### The data ###

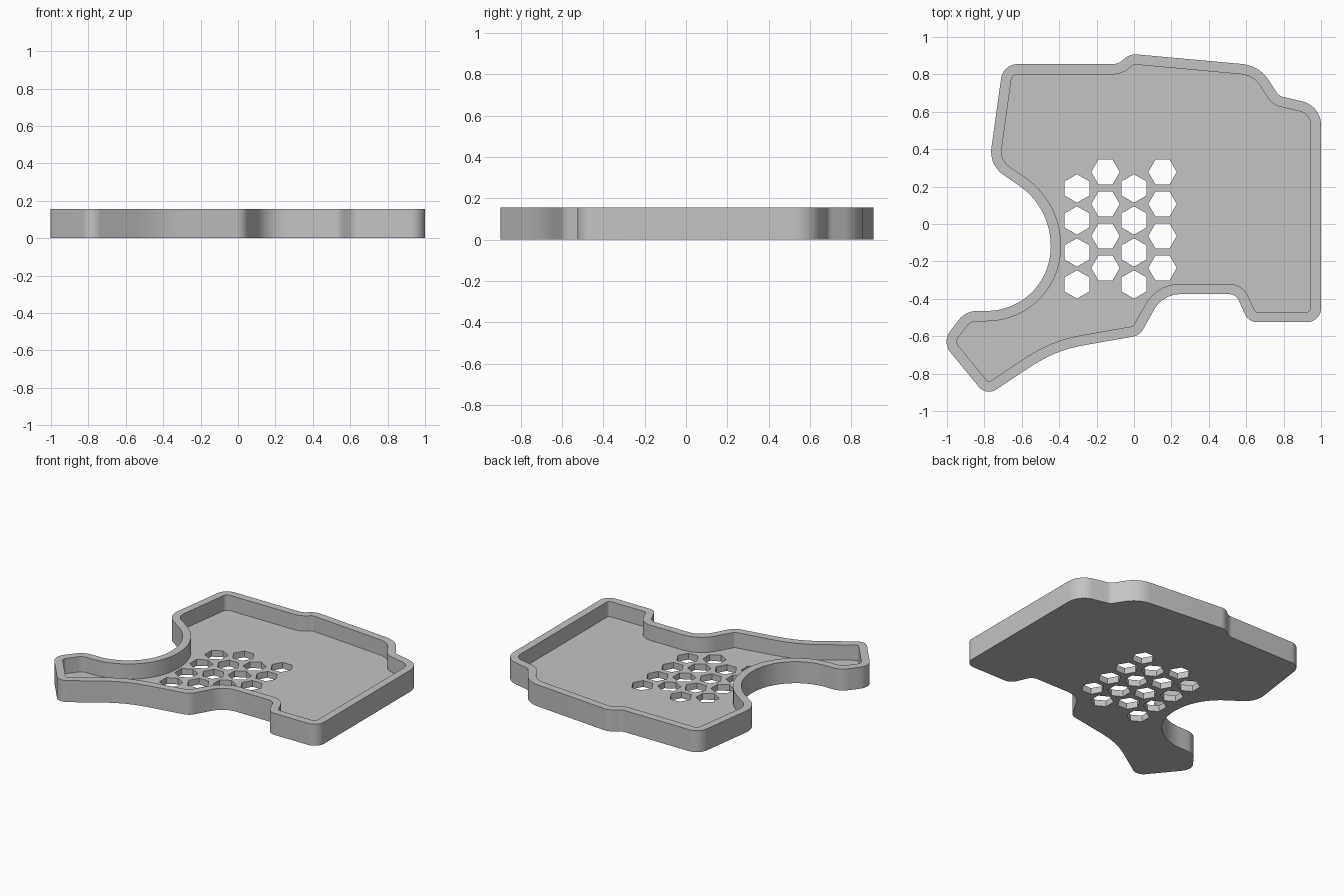
import bpy, bmesh, math
from mathutils import Vector

cube = bpy.data.objects.get("Cube")
if cube:
    bpy.data.objects.remove(cube, do_unlink=True)

HEIGHT, FLOOR, WALL = 0.155, 0.045, 0.055

grey = bpy.data.materials.new("light_grey_plastic")
grey.use_nodes = True
colour = (0.55, 0.55, 0.55, 1)
grey.diffuse_color = colour
bsdf = next(n for n in grey.node_tree.nodes if n.type == 'BSDF_PRINCIPLED')
bsdf.inputs["Base Color"].default_value = colour

# Outline corners, clockwise from the back right: x, y, fillet radius
CORNERS = [
    (-0.70, 0.855, 0.09), (-0.085, 0.855, 0.08), (-0.02, 0.91, 0.09),
    (0.67, 0.847, 0.19), (0.775, 0.685, 0.05), (1, 0.632, 0.13),
    (1, -0.525, 0.075), (0.613, -0.525, 0.07), (0.545, -0.375, 0.06),
    (0.155, -0.375, 0.16), (0.03, -0.596, 0.08), (-0.42, -0.675, 0.7),
    (-0.79, -0.92, 0.07), (-1.027, -0.63, 0.09), (-0.9, -0.465, 0.12),
    (-0.445, -0.465, 0.343), (-0.445, 0.09, 0.39), (-0.775, 0.315, 0.15),
]


def rounded(corners):
    """Replace every corner with a tangent arc."""
    pts = []
    for i, (x, y, r) in enumerate(corners):
        p = Vector((x, y))
        a = (Vector(corners[i - 1][:2]) - p).normalized()
        b = (Vector(corners[(i + 1) % len(corners)][:2]) - p).normalized()
        half = a.angle(b) / 2
        centre = p + (a + b).normalized() * r / math.sin(half)
        start = p + a * r / math.tan(half) - centre
        end = p + b * r / math.tan(half) - centre
        turn = math.atan2(start.x * end.y - start.y * end.x, start.dot(end))
        steps = max(4, round(abs(turn) / math.radians(6)))
        for k in range(steps + 1):
            c, s = math.cos(turn * k / steps), math.sin(turn * k / steps)
            pts.append(centre + Vector((start.x * c - start.y * s,
                                        start.x * s + start.y * c)))
    return pts


def inset(pts, d):
    """Offset a clockwise outline inward."""
    out = []
    for i, p in enumerate(pts):
        a = (p - pts[i - 1]).normalized()
        b = (pts[(i + 1) % len(pts)] - p).normalized()
        t = (a + b).normalized()
        out.append(p + Vector((t.y, -t.x)) * d / max(0.5, t.dot(a)))
    return out


def hexagon(x, y, r, turn):
    """Clockwise hexagon."""
    return [Vector((x + r * math.cos(turn - k * math.pi / 3),
                    y + r * math.sin(turn - k * math.pi / 3))) for k in range(6)]


bm = bmesh.new()


def ring(pts, z):
    return [bm.verts.new((p.x, p.y, z)) for p in pts]


def bridge(first, second):
    """Join two matching rings with quads."""
    for i in range(len(first)):
        bm.faces.new((first[i - 1], second[i - 1], second[i], first[i]))


def fill(rings, up):
    """Fill a flat region, leaving the inner rings open as holes."""
    edges = []
    for verts in rings:
        for i in range(len(verts)):
            pair = (verts[i - 1], verts[i])
            edges.append(bm.edges.get(pair) or bm.edges.new(pair))
    result = bmesh.ops.triangle_fill(bm, edges=edges, normal=(0, 0, up))
    for face in result["geom"]:
        if isinstance(face, bmesh.types.BMFace):
            face.normal_update()
            if face.normal.z * up < 0:
                face.normal_flip()


# Outer wall, flat rim and inner wall
outline = rounded(CORNERS)
inner = inset(outline, WALL)
base = ring(outline, 0)
rim_outer = ring(outline, HEIGHT)
rim_inner = ring(inner, HEIGHT)
floor_edge = ring(inner, FLOOR)
bridge(base, rim_outer)
bridge(rim_outer, rim_inner)
bridge(rim_inner, floor_edge)

# Staggered hexagonal vents through the floor
vents_low, vents_high = [], []
for col in range(4):
    flat_top = col % 2
    for row in range(4):
        x = -0.305 + 0.1525 * col
        y = (0.278 if flat_top else 0.19) - 0.171 * row
        pts = hexagon(x, y, 0.076, 0 if flat_top else math.pi / 6)
        low, high = ring(pts, 0), ring(pts, FLOOR)
        bridge(high, low)
        vents_low.append(low)
        vents_high.append(high)

# Underside and floor
fill([base] + vents_low, -1)
fill([floor_edge] + vents_high, 1)

mesh = bpy.data.meshes.new("case_tray")
bm.to_mesh(mesh)
bm.free()
mesh.materials.append(grey)
tray = bpy.data.objects.new("case_tray", mesh)
bpy.context.scene.collection.objects.link(tray)

bpy.ops.object.select_all(action='DESELECT')
bpy.context.view_layer.objects.active = tray
tray.select_set(True)
bpy.ops.object.shade_smooth_by_angle(angle=math.radians(30))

###

Exercise details
Set down exactly, and only, the lines from the one with "mesh.materials.append(grey)" to the final line of the data.

Answer space
mesh.materials.append(grey)
tray = bpy.data.objects.new("case_tray", mesh)
bpy.context.scene.collection.objects.link(tray)

bpy.ops.object.select_all(action='DESELECT')
bpy.context.view_layer.objects.active = tray
tray.select_set(True)
bpy.ops.object.shade_smooth_by_angle(angle=math.radians(30))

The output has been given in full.